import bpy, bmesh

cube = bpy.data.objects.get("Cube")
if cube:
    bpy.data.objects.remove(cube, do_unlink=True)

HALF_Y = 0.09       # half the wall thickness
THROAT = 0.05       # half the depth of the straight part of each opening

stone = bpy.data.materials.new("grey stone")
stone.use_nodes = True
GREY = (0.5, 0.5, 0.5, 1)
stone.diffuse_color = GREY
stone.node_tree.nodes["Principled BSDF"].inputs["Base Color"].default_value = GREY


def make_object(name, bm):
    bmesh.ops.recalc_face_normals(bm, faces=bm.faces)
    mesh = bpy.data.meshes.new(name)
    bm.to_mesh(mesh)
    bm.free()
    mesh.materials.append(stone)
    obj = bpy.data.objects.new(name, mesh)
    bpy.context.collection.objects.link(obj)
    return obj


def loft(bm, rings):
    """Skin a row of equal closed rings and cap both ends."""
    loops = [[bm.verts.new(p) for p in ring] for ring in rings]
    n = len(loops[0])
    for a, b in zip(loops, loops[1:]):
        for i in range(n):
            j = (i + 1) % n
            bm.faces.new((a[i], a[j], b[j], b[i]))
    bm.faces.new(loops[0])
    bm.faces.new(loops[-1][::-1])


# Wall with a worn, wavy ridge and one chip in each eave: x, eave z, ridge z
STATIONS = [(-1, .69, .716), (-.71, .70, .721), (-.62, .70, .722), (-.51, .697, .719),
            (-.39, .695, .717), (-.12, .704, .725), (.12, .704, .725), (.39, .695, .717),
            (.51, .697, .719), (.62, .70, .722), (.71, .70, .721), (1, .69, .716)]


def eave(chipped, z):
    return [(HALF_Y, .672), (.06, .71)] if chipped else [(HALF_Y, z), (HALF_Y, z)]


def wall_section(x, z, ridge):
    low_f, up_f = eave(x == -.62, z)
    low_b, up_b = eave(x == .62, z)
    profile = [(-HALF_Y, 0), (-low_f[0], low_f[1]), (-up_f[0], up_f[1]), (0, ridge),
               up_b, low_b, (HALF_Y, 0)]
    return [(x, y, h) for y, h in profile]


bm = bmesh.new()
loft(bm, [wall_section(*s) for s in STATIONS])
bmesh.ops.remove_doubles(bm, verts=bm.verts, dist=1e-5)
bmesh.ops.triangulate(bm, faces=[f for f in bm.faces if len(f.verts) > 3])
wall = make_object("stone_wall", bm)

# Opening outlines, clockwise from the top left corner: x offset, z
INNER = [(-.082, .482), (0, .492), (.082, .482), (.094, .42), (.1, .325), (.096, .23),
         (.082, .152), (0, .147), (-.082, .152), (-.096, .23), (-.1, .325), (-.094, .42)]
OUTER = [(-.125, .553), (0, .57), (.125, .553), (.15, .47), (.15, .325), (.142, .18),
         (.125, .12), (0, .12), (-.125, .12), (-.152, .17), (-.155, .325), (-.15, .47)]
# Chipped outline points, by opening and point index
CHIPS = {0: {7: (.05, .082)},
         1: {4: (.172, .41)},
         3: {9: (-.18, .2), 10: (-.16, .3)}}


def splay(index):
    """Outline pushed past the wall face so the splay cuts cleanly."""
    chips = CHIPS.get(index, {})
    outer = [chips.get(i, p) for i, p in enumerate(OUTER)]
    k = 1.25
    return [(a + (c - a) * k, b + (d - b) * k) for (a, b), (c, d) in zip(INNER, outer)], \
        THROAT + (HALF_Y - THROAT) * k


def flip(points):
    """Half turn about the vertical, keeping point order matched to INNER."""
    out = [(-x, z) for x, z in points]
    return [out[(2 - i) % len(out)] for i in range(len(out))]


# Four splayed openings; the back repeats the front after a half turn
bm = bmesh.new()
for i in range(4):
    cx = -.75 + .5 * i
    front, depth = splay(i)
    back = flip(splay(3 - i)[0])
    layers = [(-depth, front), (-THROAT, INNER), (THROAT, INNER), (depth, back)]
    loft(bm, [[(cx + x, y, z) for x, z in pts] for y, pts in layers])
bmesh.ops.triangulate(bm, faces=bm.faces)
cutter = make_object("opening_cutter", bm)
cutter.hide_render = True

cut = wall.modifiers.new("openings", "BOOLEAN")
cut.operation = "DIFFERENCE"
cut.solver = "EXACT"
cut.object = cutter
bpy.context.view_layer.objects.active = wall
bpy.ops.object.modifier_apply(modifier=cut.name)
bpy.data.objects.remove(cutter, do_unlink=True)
....
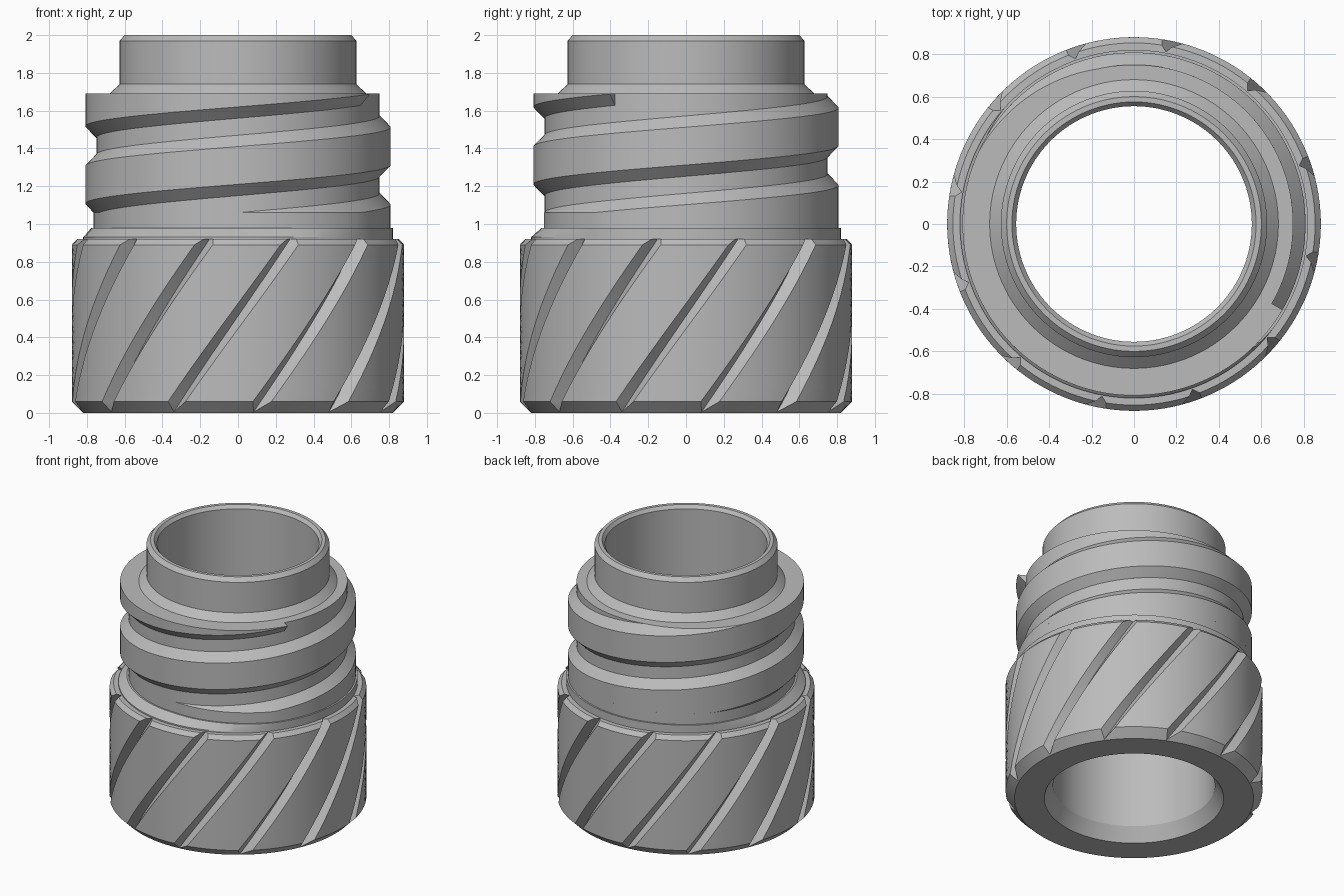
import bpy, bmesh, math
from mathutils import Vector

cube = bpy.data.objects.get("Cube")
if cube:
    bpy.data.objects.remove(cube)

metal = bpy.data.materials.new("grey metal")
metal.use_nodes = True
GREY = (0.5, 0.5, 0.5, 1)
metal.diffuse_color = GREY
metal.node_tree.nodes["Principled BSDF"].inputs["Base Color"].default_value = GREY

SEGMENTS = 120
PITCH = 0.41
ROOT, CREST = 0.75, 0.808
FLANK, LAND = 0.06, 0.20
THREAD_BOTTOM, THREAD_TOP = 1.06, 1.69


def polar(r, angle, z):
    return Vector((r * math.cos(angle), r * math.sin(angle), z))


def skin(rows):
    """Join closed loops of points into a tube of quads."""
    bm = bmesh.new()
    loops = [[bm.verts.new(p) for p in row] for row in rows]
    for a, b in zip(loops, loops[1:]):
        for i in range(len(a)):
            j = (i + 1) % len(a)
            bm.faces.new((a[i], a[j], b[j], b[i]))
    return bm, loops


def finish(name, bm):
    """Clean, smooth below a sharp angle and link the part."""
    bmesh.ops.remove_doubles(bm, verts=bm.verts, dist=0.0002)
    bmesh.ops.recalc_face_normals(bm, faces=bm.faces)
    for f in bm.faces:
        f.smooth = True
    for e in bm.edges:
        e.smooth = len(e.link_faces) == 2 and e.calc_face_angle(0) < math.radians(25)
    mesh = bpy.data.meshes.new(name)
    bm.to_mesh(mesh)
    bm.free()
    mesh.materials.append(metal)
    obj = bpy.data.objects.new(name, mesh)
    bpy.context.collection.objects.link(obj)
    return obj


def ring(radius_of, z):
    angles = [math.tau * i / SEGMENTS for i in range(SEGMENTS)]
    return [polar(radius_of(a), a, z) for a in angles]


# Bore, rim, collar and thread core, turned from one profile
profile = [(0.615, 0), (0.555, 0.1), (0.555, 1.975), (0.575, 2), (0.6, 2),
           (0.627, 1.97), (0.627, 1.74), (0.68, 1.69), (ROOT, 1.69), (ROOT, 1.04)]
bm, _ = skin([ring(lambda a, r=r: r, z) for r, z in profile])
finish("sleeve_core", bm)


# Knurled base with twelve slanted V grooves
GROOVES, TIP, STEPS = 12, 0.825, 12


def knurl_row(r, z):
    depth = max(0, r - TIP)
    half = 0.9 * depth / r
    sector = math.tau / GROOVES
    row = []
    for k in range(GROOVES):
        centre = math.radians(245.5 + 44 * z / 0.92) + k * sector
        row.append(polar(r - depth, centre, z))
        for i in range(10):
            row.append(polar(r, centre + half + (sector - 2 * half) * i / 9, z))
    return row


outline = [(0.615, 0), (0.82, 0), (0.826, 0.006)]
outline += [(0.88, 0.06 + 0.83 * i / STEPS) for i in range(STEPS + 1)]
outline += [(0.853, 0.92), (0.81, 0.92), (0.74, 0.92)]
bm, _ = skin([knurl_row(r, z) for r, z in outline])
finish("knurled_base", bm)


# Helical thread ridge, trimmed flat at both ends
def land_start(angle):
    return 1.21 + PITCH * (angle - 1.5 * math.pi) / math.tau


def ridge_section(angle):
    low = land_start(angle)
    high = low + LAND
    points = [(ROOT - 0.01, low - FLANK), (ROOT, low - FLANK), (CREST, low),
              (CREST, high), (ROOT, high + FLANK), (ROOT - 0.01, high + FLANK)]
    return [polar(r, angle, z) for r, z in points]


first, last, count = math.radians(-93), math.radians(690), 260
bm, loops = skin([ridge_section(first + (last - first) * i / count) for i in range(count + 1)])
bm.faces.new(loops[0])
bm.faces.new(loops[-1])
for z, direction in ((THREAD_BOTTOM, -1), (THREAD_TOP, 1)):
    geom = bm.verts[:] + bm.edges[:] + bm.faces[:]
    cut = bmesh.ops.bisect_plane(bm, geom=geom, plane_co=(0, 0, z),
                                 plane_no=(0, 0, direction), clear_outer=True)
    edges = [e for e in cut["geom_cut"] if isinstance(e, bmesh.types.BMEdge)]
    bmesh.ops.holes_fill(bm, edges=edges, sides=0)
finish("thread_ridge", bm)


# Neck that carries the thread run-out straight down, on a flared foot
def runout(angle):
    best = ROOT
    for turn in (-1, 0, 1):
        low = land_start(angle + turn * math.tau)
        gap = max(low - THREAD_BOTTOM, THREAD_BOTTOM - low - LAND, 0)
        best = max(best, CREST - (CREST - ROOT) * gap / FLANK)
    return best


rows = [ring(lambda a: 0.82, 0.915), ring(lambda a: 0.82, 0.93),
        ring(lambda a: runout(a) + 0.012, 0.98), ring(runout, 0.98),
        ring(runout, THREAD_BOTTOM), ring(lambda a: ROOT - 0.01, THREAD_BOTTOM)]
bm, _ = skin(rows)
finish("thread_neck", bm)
....
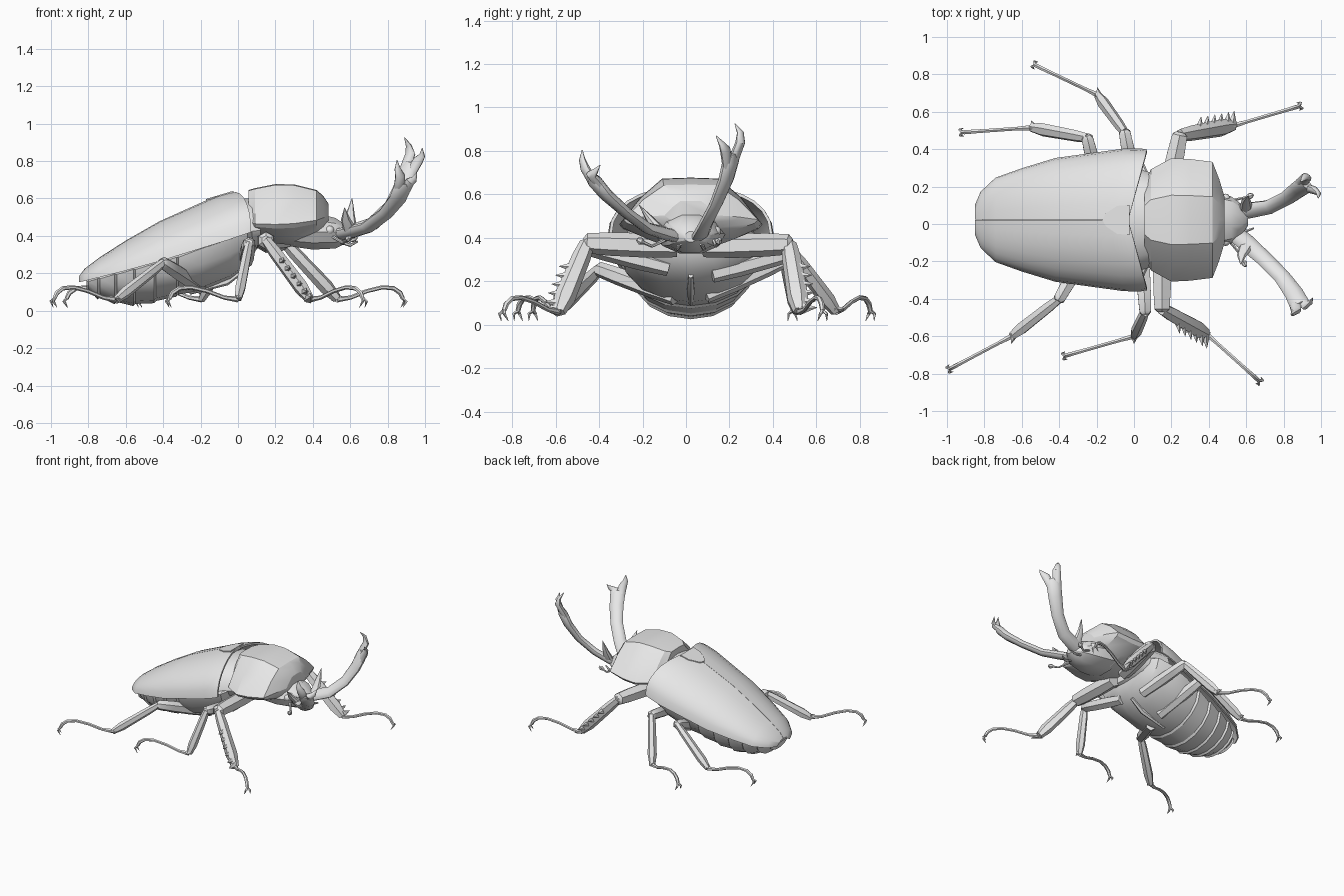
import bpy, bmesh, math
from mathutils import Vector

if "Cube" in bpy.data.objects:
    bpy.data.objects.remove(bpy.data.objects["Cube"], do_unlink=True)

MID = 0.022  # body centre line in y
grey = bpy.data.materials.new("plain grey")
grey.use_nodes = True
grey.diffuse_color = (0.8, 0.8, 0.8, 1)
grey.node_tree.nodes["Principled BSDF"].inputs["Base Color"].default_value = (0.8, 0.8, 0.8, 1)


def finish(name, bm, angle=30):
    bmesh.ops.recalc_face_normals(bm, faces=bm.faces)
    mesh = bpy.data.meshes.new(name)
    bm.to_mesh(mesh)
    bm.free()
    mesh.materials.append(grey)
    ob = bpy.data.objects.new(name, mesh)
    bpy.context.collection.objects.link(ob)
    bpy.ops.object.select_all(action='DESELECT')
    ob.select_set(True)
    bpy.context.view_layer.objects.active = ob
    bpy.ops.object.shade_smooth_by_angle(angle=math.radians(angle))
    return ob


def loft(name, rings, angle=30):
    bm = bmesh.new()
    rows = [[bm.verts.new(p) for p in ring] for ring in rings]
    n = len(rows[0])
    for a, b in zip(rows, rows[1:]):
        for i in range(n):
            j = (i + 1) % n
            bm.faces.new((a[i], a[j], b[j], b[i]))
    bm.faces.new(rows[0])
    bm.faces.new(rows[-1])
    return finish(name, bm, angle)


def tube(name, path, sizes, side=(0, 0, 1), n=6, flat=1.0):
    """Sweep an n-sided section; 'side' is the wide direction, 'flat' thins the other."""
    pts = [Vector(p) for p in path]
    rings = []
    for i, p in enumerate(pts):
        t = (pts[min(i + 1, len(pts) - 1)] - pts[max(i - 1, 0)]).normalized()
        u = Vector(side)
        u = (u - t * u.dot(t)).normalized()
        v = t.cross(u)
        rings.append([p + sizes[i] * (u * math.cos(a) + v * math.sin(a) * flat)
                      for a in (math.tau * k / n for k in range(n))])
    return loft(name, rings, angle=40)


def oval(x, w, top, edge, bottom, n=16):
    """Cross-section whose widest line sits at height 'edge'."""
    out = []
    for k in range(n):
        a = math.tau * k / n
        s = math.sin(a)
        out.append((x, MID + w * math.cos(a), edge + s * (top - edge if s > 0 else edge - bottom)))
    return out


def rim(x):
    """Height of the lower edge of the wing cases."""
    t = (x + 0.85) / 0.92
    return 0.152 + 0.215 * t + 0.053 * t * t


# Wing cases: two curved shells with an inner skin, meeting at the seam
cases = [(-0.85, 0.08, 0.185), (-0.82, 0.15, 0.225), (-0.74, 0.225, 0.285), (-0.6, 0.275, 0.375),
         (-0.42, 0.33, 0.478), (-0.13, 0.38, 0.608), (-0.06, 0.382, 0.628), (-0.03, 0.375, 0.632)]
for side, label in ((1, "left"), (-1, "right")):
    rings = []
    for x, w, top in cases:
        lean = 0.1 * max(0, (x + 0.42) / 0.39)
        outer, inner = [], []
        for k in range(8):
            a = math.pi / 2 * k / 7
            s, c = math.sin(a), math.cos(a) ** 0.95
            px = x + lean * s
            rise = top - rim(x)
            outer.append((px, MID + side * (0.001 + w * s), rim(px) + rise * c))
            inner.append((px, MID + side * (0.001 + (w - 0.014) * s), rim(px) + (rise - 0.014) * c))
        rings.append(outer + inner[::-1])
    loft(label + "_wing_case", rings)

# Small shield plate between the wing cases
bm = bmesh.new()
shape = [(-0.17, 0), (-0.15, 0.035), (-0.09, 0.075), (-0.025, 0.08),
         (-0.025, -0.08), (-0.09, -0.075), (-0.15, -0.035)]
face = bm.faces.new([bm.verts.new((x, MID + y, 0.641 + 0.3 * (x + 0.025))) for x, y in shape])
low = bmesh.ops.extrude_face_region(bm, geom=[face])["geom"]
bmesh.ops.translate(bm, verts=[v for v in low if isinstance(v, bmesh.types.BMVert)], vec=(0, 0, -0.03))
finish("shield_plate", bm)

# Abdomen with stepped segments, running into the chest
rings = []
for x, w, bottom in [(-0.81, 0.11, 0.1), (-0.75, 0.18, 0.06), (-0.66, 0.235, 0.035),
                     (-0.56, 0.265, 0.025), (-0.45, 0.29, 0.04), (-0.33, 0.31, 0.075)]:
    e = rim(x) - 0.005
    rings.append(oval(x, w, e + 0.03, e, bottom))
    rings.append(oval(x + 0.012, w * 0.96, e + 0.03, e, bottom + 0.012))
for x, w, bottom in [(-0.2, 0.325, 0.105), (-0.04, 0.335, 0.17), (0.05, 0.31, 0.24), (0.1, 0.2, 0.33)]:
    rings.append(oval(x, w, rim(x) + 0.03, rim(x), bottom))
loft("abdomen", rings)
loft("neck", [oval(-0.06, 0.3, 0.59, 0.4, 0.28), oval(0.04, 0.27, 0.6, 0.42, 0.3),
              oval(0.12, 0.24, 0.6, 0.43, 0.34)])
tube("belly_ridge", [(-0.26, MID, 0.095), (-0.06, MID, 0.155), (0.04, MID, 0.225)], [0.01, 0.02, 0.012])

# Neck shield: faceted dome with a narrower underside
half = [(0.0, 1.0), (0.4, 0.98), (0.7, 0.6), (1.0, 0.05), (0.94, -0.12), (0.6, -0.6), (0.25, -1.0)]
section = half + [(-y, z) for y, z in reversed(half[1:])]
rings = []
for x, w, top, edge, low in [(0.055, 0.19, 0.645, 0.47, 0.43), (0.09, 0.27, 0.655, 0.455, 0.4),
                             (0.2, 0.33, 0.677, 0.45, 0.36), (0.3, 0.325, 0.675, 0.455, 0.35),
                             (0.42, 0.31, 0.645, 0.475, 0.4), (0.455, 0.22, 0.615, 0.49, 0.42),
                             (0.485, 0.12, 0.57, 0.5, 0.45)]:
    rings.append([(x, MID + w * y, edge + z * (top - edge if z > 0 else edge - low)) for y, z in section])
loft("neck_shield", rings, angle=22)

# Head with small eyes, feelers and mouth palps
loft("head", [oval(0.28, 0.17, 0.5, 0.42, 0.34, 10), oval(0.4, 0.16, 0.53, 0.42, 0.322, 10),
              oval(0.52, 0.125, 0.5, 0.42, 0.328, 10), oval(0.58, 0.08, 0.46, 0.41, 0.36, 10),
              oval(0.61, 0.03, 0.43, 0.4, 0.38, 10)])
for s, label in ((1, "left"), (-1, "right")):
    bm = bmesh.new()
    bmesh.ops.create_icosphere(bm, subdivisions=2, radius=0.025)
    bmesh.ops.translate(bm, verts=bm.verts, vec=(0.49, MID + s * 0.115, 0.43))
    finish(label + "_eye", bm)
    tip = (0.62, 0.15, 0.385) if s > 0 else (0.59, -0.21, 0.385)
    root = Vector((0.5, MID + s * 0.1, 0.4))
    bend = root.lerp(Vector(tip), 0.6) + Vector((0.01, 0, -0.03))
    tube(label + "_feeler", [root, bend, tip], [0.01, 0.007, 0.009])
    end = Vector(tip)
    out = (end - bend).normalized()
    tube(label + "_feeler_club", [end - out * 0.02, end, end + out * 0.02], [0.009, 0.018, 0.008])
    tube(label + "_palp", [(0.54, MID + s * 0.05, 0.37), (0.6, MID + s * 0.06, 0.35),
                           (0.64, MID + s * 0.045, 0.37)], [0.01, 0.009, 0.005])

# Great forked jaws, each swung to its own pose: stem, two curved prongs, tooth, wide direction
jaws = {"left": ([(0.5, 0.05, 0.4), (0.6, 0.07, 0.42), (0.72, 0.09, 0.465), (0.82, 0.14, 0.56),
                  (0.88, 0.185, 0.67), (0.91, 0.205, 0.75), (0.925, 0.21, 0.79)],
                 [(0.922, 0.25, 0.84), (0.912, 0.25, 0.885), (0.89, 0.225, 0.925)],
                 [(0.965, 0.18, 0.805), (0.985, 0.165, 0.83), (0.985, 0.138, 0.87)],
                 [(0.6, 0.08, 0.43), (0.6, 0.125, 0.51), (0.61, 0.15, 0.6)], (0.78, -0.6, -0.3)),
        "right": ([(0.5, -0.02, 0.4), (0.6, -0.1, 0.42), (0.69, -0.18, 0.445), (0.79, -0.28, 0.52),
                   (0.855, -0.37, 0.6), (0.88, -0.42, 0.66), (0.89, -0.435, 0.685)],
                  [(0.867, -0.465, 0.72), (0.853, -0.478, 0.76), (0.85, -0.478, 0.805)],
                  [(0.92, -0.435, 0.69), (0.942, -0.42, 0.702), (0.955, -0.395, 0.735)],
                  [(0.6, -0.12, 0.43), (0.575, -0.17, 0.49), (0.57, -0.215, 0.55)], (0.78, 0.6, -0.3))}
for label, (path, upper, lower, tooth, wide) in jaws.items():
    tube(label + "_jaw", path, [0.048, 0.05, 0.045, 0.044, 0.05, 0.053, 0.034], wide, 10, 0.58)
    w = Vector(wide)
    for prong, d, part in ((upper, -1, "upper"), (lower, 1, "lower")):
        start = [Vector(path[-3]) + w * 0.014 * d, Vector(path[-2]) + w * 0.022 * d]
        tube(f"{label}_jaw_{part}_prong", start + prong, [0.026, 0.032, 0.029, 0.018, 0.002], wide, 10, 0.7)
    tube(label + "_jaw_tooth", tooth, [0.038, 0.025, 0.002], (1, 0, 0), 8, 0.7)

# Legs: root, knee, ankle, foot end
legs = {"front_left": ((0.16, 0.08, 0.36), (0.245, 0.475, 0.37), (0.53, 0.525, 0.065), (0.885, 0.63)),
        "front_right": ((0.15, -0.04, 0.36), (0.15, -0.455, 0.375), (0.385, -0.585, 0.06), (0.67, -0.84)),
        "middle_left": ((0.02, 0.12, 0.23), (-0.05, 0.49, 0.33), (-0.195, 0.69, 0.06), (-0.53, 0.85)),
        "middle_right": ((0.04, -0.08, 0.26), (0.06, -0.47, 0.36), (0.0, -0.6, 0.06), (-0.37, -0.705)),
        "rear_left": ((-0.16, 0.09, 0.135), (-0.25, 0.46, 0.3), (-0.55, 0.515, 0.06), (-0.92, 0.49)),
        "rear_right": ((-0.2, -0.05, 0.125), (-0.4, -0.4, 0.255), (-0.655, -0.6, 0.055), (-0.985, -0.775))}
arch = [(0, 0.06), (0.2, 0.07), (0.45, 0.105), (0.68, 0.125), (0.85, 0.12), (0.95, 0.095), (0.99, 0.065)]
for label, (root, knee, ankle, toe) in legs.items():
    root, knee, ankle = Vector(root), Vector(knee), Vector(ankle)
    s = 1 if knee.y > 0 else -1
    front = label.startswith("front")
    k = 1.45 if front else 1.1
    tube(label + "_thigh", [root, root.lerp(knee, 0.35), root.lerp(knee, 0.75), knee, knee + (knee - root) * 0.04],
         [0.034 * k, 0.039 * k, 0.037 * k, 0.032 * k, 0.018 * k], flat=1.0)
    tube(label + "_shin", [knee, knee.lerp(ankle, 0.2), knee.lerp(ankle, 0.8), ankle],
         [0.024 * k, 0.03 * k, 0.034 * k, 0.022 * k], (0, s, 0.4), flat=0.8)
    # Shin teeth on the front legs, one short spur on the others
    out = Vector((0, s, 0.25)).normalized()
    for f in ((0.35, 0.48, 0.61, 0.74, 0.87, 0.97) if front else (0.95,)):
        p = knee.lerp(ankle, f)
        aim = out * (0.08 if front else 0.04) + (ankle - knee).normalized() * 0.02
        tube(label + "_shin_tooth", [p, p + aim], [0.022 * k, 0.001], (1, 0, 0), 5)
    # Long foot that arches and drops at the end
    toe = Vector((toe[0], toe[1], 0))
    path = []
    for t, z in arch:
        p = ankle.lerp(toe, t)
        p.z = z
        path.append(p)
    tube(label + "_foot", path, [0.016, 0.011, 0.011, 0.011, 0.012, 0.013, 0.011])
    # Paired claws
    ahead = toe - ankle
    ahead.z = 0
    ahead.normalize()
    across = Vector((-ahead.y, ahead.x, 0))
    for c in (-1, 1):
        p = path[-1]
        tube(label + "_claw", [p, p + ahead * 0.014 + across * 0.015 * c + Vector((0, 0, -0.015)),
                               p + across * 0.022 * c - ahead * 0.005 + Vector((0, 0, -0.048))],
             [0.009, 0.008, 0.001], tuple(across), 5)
....
- What is needed: From the material above, retype precisely the lines between the line holding "# Helical thread" and the line holding "points = [(ROOT", inclusive, and nothing beyond them.

- Response box:
# Helical thread ridge, trimmed flat at both ends
def land_start(angle):
    return 1.21 + PITCH * (angle - 1.5 * math.pi) / math.tau


def ridge_section(angle):
    low = land_start(angle)
    high = low + LAND
    points = [(ROOT - 0.01, low - FLANK), (ROOT, low - FLANK), (CREST, low),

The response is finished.